On two consecutive nights, two celebrity deaths were reported. One was unfortunately accurate, the other not so. Any time a famous person passes, it is good for online business as numerous clicks are collected on media sites that report on these events, usually far exceeding their normal daily output.
In this case it was Cuban actress Elizabeth Pena, 55, who died this week. Her best known roles were in “Jacob’s Ladder” and “La Bomba.” But her body of work at closer inspection provided many gems. Ironically her death placed her where her acting career rarely did, in the spotlight.
The other case was a report that Thalia, Mexican born singer had died from an accident a day after Pena’ death. The actress who crossed over to minimal success here and could count her marriage to Tommy Mottola as the sole highlight. However, Thalia is extremely popular in the Latin market so when it was reported on a facebook post that she died, many clicked away to learn more. It was soon reported as a hoax. Thalia’s mother passed four year’s ago so it appeared to be in poor taste. Here is the post that was repeated throughout.
“At about 11 a.m. ET on Friday (October 17, 2014), our beloved singer Thalía passed away. Thalía was born on August 26, 1971 in Mexico City. She will be missed but not forgotten. Please show your sympathy and condolences by commenting on and liking this page.”
The problem was that whether or not it was correct, it got ton’s of traffic. The stress it caused family and friends, as well as fans could be measured by the numbers and money generated. The net is still very much a wild west territory. One can pull items off but it does little to lessen the original effect.
The responsible party who started it was probably reprimanded, but what about the rest who should know better. In trying to get the news out quick to keep in step with the rest, the information was not collectively confirmed.

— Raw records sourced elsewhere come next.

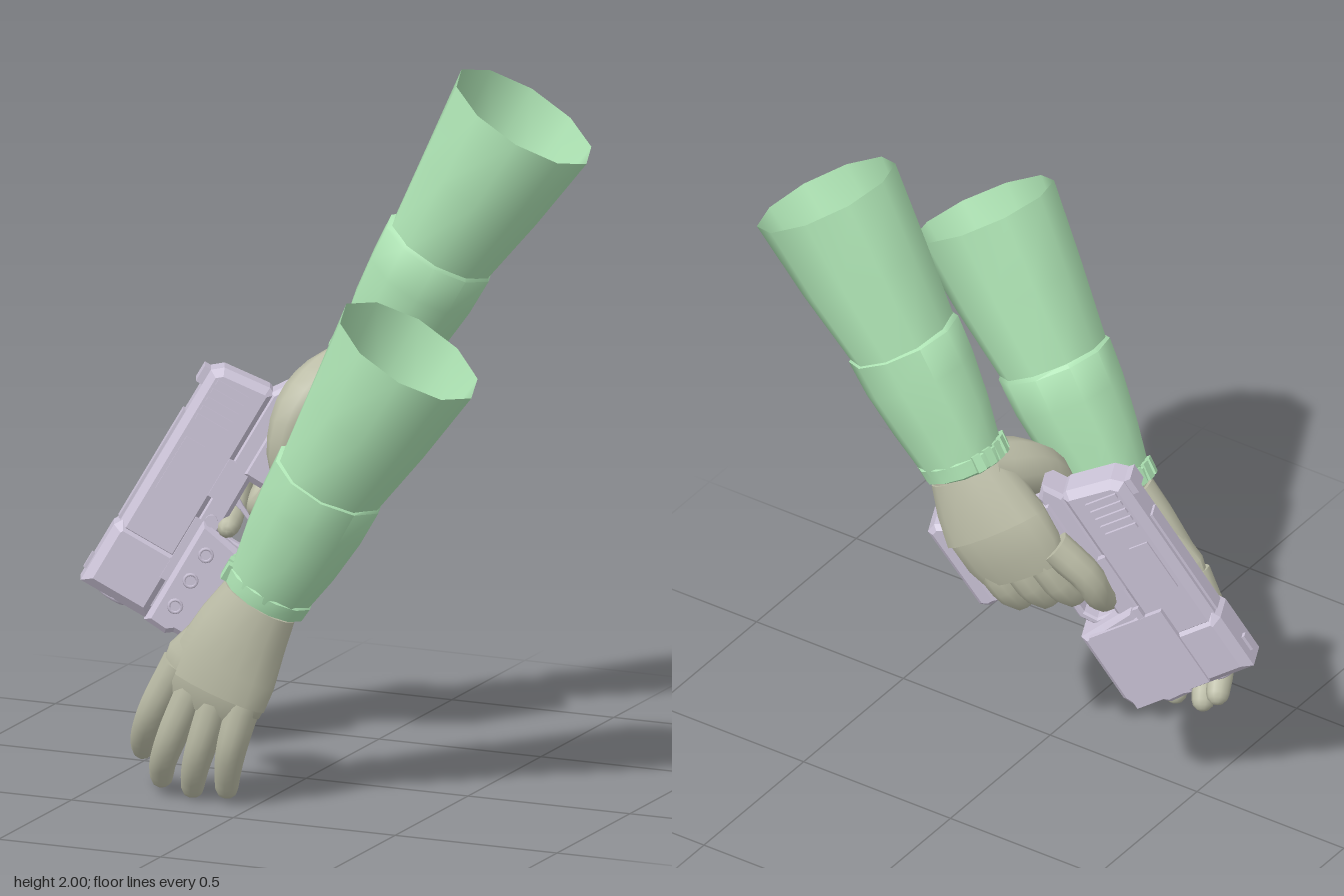
import * as THREE from 'three';
import { toCreasedNormals } from 'three/addons/utils/BufferGeometryUtils.js';

const V = (x, y, z) => new THREE.Vector3(x, y, z);
const green = new THREE.MeshStandardMaterial({ name: 'sleeveGreen', color: 0xaee4b4, side: THREE.DoubleSide });
const beige = new THREE.MeshStandardMaterial({ name: 'gloveBeige', color: 0xbdbea8 });
const gunGrey = new THREE.MeshStandardMaterial({ name: 'pistolGrey', color: 0xcac2d6 });

function add(group, name, geometry, material) {
  const mesh = new THREE.Mesh(geometry, material);
  mesh.name = name;
  group.add(mesh);
  return mesh;
}

// Elliptical cross-sections [x, y, z, radius along side, radius across] joined into a skin
function loft(sections, side, n = 12, capped = true) {
  const pos = [], idx = [], centers = sections.map(s => V(s[0], s[1], s[2]));
  const last = sections.length - 1;
  sections.forEach((s, i) => {
    const t = centers[Math.min(i + 1, last)].clone().sub(centers[Math.max(i - 1, 0)]).normalize();
    const a = side.clone().addScaledVector(t, -side.dot(t)).normalize();
    const b = t.clone().cross(a);
    for (let j = 0; j < n; j++) {
      const ang = (j / n) * Math.PI * 2;
      const p = centers[i].clone().addScaledVector(a, s[3] * Math.cos(ang)).addScaledVector(b, s[4] * Math.sin(ang));
      pos.push(p.x, p.y, p.z);
    }
  });
  for (let i = 0; i < last; i++) for (let j = 0; j < n; j++) {
    const k = (j + 1) % n, a = i * n + j, b = i * n + k;
    idx.push(a, b, b + n, a, b + n, a + n);
  }
  if (capped) {
    const c0 = pos.length / 3;
    pos.push(...centers[0].toArray(), ...centers[last].toArray());
    for (let j = 0; j < n; j++) {
      const k = (j + 1) % n;
      idx.push(c0, k, j, c0 + 1, last * n + j, last * n + k);
    }
  }
  const g = new THREE.BufferGeometry();
  g.setAttribute('position', new THREE.Float32BufferAttribute(pos, 3));
  g.setIndex(idx);
  return toCreasedNormals(g, 0.9);
}

// Finger: a tapering curved tube with a round tip
function finger(points, r0, r1, side) {
  const curve = new THREE.CatmullRomCurve3(points.map(p => V(...p)));
  const steps = 10, rings = [];
  for (let i = 0; i <= steps; i++) {
    const u = i / steps, r = r0 + (r1 - r0) * u;
    rings.push([...curve.getPoint(u).toArray(), r, r]);
  }
  const end = curve.getPoint(1), dir = curve.getTangent(1);
  for (const [k, f] of [[0.45, 0.86], [0.8, 0.52], [0.92, 0.2]])
    rings.push([...end.clone().addScaledVector(dir, r1 * k).toArray(), r1 * f, r1 * f]);
  return loft(rings, side, 10);
}

const armSide = V(0.86, -0.51, 0), armAxis = V(-0.51, -0.86, 0);

// Sleeve in two tiers with a wristband; m mirrors it in z, dy lifts it
function sleeve(name, m, dy) {
  const g = new THREE.Group();
  g.name = name;
  const place = list => list.map(([x, y, z, a, b]) => [x, y + dy, z * m, a, b]);
  add(g, 'upperSleeve', loft(place([
    [0.495, 1.385, 0.395, 0.226, 0.205], [0.37, 1.18, 0.387, 0.195, 0.187], [0.235, 0.968, 0.378, 0.158, 0.157],
  ]), armSide, 10, false), green);
  add(g, 'lowerSleeve', loft(place([
    [0.249, 0.992, 0.379, 0.157, 0.155], [0.243, 0.981, 0.378, 0.171, 0.167], [0.19, 0.885, 0.375, 0.167, 0.16],
    [0.12, 0.765, 0.372, 0.152, 0.137], [0.05, 0.645, 0.37, 0.126, 0.113],
  ]), armSide, 10, false), green);
  add(g, 'wristband', loft(place([
    [0.062, 0.668, 0.37, 0.118, 0.105], [0.058, 0.66, 0.37, 0.136, 0.118],
    [0.037, 0.622, 0.37, 0.131, 0.112], [0.033, 0.614, 0.37, 0.105, 0.09],
  ]), armSide, 12, false), green);
  // Strap ribs on the outer side of the band
  for (let i = 0; i < 5; i++) {
    const f = (i - 2) * 0.3 - 0.1 * m;
    const out = armSide.clone().multiplyScalar(-Math.cos(f)).add(V(0, 0, Math.sin(f)));
    const rib = add(g, 'strapRib', new THREE.BoxGeometry(0.022, 0.026, 0.05), green);
    rib.quaternion.setFromRotationMatrix(new THREE.Matrix4().makeBasis(out, armAxis.clone().cross(out), armAxis));
    rib.position.set(0.048, 0.641 + dy, 0.37 * m).addScaledVector(out, 0.126);
  }
  return g;
}

// Relaxed open hand
function openHand() {
  const g = new THREE.Group();
  g.name = 'openHand';
  const side = V(0.93, -0.36, 0);
  add(g, 'palm', loft([
    [0.05, 0.66, 0.37, 0.1, 0.085], [0.02, 0.59, 0.375, 0.108, 0.088], [-0.03, 0.5, 0.385, 0.13, 0.085],
    [-0.09, 0.39, 0.402, 0.168, 0.072], [-0.115, 0.33, 0.405, 0.162, 0.06], [-0.13, 0.285, 0.405, 0.125, 0.038],
  ], side, 16), beige);
  add(g, 'gloveCuff', loft([
    [0.028, 0.61, 0.378, 0.116, 0.094], [-0.02, 0.52, 0.388, 0.138, 0.092],
    [-0.065, 0.42, 0.403, 0.158, 0.08], [-0.092, 0.345, 0.412, 0.155, 0.066],
  ], side, 16), beige);
  [
    [[-0.21, 0.41, 0.405], [-0.295, 0.26, 0.395], [-0.345, 0.17, 0.345], [-0.372, 0.12, 0.292]],
    [[-0.15, 0.37, 0.41], [-0.23, 0.2, 0.405], [-0.275, 0.11, 0.37], [-0.3, 0.052, 0.325]],
    [[-0.08, 0.35, 0.41], [-0.14, 0.18, 0.405], [-0.175, 0.095, 0.375], [-0.2, 0.034, 0.335]],
    [[0.0, 0.34, 0.405], [-0.045, 0.19, 0.405], [-0.07, 0.11, 0.38], [-0.09, 0.045, 0.345]],
  ].forEach(p => add(g, 'finger', finger(p, 0.052, 0.033, side), beige));
  add(g, 'thumb', finger([[-0.05, 0.485, 0.36], [-0.11, 0.48, 0.28], [-0.17, 0.455, 0.205],
    [-0.22, 0.405, 0.15], [-0.238, 0.36, 0.128]], 0.105, 0.04, V(0, 1, 0)), beige);
  return g;
}

// Pistol frame: forward, down and sideways directions, from the muzzle top
const fwd = V(-0.445, -0.86, 0.25).normalize();
const down = V(0.8, -0.51, -0.33).addScaledVector(fwd, -V(0.8, -0.51, -0.33).dot(fwd)).normalize();
const lateral = fwd.clone().cross(down);
const muzzle = V(-0.65, 0.53, 0.01);
const atGun = ([a, b, c]) => muzzle.clone().addScaledVector(fwd, -a).addScaledVector(down, b).addScaledVector(lateral, c).toArray();

// Hand wrapped around the grip; fingers are given as [back, down, side] on the pistol
function grippingHand() {
  const g = new THREE.Group();
  g.name = 'grippingHand';
  add(g, 'palm', loft([
    [0.05, 1.16, -0.37, 0.1, 0.085], [0.02, 1.09, -0.37, 0.112, 0.088], [-0.02, 1.03, -0.37, 0.135, 0.09],
    [-0.07, 0.96, -0.37, 0.155, 0.083], [-0.12, 0.88, -0.358, 0.152, 0.068], [-0.15, 0.82, -0.35, 0.13, 0.048],
  ], down, 16), beige);
  add(g, 'gloveCuff', loft([
    [0.028, 1.11, -0.37, 0.116, 0.093], [-0.018, 1.035, -0.373, 0.141, 0.095], [-0.07, 0.955, -0.375, 0.16, 0.085],
  ], down, 16), beige);
  add(g, 'indexFinger', finger([[0.6, 0.25, -0.1], [0.47, 0.215, -0.1], [0.38, 0.235, -0.07],
    [0.33, 0.25, -0.01], [0.315, 0.25, 0.045]].map(atGun), 0.052, 0.031, down), beige);
  [0.305, 0.38, 0.45].forEach((b, i) => {
    const k = 0.02 + i * 0.025;
    add(g, 'finger', finger([[0.62, b, -0.1], [0.47 + k, b, -0.1], [0.4 + k, b, -0.065],
      [0.385 + k, b, 0.005], [0.42 + k, b, 0.07], [0.49 + k, b, 0.085]].map(atGun), 0.048, 0.034, down), beige);
  });
  add(g, 'thumb', finger([[0.87, 0.34, -0.03], [0.79, 0.27, 0.05], [0.71, 0.245, 0.095],
    [0.6, 0.27, 0.105], [0.52, 0.32, 0.09]].map(atGun), 0.1, 0.038, down), beige);
  return g;
}

// Bevelled plate from a side profile of [back, down] points
function plate(points, half, bevel = 0.012, hole) {
  const toV = p => new THREE.Vector2(-p[0], -p[1]);
  const shape = new THREE.Shape(points.map(toV));
  if (hole) shape.holes.push(new THREE.Path(hole.map(toV)));
  const g = new THREE.ExtrudeGeometry(shape, {
    depth: 2 * (half - bevel), bevelThickness: bevel, bevelSize: bevel, bevelOffset: -bevel, bevelSegments: 1,
  });
  return g.translate(0, 0, -(half - bevel));
}

function pistol() {
  const g = new THREE.Group();
  g.name = 'pistol';
  new THREE.Matrix4().makeBasis(fwd, down.clone().negate(), lateral.clone().negate())
    .setPosition(muzzle).decompose(g.position, g.quaternion, g.scale);
  const part = (name, geo) => add(g, name, geo, gunGrey);
  const box = (name, a, b, c, la, lb, lc) => part(name, new THREE.BoxGeometry(la, lb, lc)).position.set(-a, -b, -c);

  part('slide', plate([[0.15, -0.02], [0.68, -0.02], [0.705, 0.01], [0.72, 0.15], [0.71, 0.175], [0.15, 0.175]], 0.06, 0.022));
  part('muzzleBlock', plate([[-0.025, -0.03], [0.16, -0.03], [0.185, -0.015], [0.185, 0.16], [0.17, 0.185], [-0.025, 0.185]], 0.068, 0.025));
  part('frame', plate([[0.0, 0.16], [0.71, 0.16], [0.77, 0.2], [0.73, 0.235], [0.0, 0.24]], 0.052));
  part('underBarrelUnit', plate([[-0.03, 0.18], [0.3, 0.18], [0.28, 0.29], [0.265, 0.37], [0.03, 0.37],
    [-0.02, 0.345], [-0.02, 0.27], [-0.035, 0.25]], 0.066, 0.015));
  part('triggerGuard', plate([[0.26, 0.2], [0.48, 0.2], [0.48, 0.3], [0.44, 0.355], [0.31, 0.355], [0.26, 0.32]], 0.024, 0.006,
    [[0.285, 0.215], [0.285, 0.31], [0.32, 0.333], [0.43, 0.333], [0.455, 0.29], [0.455, 0.215]]));
  part('trigger', plate([[0.38, 0.22], [0.41, 0.22], [0.385, 0.26], [0.36, 0.31], [0.35, 0.305], [0.37, 0.26]], 0.012, 0.002));
  part('grip', plate([[0.46, 0.2], [0.72, 0.2], [0.715, 0.27], [0.76, 0.53], [0.49, 0.53], [0.455, 0.4]], 0.058, 0.018));
  part('gripBase', plate([[0.475, 0.515], [0.765, 0.515], [0.78, 0.55], [0.765, 0.58], [0.485, 0.575], [0.47, 0.55]], 0.07, 0.014));
  box('topRib', 0.36, -0.022, 0, 0.36, 0.012, 0.05);
  box('rearSight', 0.655, -0.028, 0, 0.05, 0.024, 0.07);
  box('frontSight', 0.03, -0.032, 0, 0.05, 0.014, 0.02);

  // Muzzle opening
  const bore = part('muzzleRing', new THREE.TorusGeometry(0.036, 0.009, 6, 16));
  bore.position.set(0.024, -0.075, 0);
  bore.rotation.y = Math.PI / 2;

  // Matching details on both sides of the slide
  for (const s of [-1, 1]) {
    for (let i = 0; i < 5; i++) box('slideSerration', 0.55 + i * 0.028, 0.06, 0.062 * s, 0.016, 0.1, 0.012);
    box('slidePanel', 0.4, 0.045, 0.061 * s, 0.17, 0.06, 0.01);
    box('slideCatch', 0.43, 0.165, 0.06 * s, 0.12, 0.025, 0.02);
    box('sideRail', 0.2, 0.165, 0.068 * s, 0.2, 0.02, 0.014);
  }

  // Pins on the outer side, a plain cover on the inner side
  for (const a of [0.05, 0.135, 0.22]) {
    const pin = part('framePin', new THREE.CylinderGeometry(0.02, 0.02, 0.012, 10));
    pin.rotation.x = Math.PI / 2;
    pin.position.set(-a, -0.235, -0.068);
    part('pinRing', new THREE.TorusGeometry(0.018, 0.005, 5, 12)).position.set(-a, -0.235, -0.073);
  }
  const pivot = part('triggerPin', new THREE.CylinderGeometry(0.018, 0.018, 0.016, 10));
  pivot.rotation.x = Math.PI / 2;
  pivot.position.set(-0.31, -0.2, -0.055);
  box('sideCover', 0.13, 0.22, -0.068, 0.27, 0.24, 0.016);
  return g;
}

export function createModel() {
  const model = new THREE.Group();
  model.name = 'armsWithPistol';
  model.add(sleeve('frontSleeve', 1, 0), sleeve('rearSleeve', -1, 0.5), openHand(), grippingHand(), pistol());
  return model;
}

Its important to remember that death for news sake is never worth the clicks it generates if the reputaton of journalism is stained. Something to think about when the next celebrity hoax is spread.